Audio Engineering Theses


The mathematical transformation of the Mid-Side microphone array (M-S) to stereophonic left and right outputs results in an equivalent coincident microphone configuration (X/Y). The output pattern of the combined mid (M) and side (S) signals can be altered by manipulating the polar pattern of the mid (M) microphone and by adjusting the ratio between the M and side (S) microphones. This study investigated the technical and perceptual attributes of equivalent M-S and X/Y patterns in order to determine the consistency of the theoretical with the practical application. A simulated jazz sextet was recorded using a selection of M-S, and their equivalent X/Y, techniques. Each pair of recordings was measured to compare the timbral and spatial attributes of the equivalent configurations. Listening tests provided a perceptual metric of this theoretical equivalence. Comparisons and subjective ratings provided a more complete picture to determine whether the mathematical transformation was supported by perception. A significant preference for M-S techniques suggested the mathematical equivalence transformation model does not reliably predict an equivalent stereophonic perception of X/Y and M-S recording configurations.



First Advisor

Wesley A. Bulla

Second Advisor

Doyuen Ko

Third Advisor

Eric Tarr


Audio Engineering


Entertainment and Music Business, Mike Curb College of

Document Type



Master of Science in Audio Engineering (MSAE)

Degree Level


Degree Grantor

Belmont University
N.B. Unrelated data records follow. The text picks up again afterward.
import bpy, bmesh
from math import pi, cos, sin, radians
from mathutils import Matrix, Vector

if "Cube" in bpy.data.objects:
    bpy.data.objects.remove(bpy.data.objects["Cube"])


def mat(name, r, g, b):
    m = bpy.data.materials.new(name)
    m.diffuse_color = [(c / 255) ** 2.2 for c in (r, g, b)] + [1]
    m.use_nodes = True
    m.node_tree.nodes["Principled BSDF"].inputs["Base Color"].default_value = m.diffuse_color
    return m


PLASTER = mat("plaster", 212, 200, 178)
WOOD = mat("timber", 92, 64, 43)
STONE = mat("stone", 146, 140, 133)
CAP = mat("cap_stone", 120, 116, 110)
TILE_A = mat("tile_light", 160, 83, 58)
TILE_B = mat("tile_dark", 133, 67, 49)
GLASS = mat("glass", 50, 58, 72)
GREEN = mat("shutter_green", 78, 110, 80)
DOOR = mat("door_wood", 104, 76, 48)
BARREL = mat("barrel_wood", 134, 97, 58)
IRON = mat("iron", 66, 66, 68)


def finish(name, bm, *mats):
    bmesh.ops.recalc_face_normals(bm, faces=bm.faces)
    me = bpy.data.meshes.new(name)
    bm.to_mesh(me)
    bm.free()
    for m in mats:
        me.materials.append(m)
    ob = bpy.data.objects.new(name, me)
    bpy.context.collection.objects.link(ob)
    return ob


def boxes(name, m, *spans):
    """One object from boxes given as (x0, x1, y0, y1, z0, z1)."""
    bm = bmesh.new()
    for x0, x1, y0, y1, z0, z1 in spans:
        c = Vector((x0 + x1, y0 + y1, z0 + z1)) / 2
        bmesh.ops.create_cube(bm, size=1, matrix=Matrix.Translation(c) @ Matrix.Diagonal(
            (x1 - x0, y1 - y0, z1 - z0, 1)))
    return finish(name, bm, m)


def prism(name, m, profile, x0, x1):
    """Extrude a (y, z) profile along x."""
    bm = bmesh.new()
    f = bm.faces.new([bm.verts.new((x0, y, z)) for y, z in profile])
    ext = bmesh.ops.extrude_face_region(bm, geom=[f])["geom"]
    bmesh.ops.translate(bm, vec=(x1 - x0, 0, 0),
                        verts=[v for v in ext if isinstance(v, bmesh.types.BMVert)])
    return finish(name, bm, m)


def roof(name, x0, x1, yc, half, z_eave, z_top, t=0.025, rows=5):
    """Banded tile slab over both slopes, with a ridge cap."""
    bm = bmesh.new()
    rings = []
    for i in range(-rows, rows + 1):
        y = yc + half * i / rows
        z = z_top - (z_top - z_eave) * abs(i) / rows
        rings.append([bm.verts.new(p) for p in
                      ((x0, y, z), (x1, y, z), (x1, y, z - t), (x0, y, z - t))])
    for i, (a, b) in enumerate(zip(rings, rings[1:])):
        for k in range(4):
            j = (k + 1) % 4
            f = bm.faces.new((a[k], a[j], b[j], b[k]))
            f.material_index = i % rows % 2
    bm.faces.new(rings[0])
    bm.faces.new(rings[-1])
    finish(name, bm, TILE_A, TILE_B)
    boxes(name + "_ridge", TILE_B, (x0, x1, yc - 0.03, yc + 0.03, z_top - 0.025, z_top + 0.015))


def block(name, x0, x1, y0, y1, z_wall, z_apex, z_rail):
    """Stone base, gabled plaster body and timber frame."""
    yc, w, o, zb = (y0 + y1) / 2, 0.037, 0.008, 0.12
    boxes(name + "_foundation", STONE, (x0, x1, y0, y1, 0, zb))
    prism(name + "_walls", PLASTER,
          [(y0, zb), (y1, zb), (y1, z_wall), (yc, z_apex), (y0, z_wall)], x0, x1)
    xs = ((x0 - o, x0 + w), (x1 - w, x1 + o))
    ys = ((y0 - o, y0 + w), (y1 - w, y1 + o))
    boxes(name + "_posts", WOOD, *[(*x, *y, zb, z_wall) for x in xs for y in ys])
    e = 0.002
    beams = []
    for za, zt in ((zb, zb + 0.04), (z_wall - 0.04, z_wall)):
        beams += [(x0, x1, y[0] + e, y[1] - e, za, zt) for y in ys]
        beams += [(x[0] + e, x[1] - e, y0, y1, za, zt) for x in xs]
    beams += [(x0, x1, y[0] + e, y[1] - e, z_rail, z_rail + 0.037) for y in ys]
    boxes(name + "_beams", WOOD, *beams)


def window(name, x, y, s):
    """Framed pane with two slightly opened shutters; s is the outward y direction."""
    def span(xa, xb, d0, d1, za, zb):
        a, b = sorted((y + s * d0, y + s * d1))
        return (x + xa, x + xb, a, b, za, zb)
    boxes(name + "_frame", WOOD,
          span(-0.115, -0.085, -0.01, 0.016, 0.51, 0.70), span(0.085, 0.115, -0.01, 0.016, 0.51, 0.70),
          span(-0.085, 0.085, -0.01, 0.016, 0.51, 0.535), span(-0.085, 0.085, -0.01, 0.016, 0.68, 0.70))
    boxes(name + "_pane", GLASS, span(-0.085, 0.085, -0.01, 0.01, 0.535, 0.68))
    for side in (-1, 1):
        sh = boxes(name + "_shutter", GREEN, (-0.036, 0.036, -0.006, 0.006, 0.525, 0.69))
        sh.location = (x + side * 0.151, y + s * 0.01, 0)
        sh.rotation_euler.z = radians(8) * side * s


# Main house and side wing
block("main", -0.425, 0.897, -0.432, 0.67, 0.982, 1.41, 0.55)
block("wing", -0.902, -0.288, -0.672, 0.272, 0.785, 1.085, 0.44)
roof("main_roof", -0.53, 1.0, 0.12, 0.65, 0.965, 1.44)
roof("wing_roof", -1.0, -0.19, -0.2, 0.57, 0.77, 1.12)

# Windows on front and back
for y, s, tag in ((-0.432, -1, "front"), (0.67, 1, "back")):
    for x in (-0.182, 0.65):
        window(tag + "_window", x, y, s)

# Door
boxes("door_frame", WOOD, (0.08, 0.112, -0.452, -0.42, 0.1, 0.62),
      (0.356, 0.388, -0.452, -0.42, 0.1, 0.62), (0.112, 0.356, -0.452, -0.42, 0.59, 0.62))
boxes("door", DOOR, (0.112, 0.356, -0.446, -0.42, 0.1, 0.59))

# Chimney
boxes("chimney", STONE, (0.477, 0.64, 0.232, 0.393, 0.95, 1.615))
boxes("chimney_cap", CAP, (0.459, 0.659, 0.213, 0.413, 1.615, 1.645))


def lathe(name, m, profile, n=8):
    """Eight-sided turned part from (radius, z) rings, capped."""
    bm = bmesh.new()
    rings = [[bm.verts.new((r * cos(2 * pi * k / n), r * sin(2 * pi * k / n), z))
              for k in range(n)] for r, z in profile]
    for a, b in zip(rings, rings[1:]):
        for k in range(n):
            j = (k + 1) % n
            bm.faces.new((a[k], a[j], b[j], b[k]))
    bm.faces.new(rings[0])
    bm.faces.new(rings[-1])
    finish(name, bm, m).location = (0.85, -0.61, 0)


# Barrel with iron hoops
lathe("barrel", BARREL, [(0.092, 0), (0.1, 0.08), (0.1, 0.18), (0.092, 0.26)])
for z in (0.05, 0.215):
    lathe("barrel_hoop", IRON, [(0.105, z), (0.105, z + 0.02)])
audio engineering; bidirectional; cardioid; coincident; microphone; mid-side; omnidirectional; psychoacoustics; stereophonic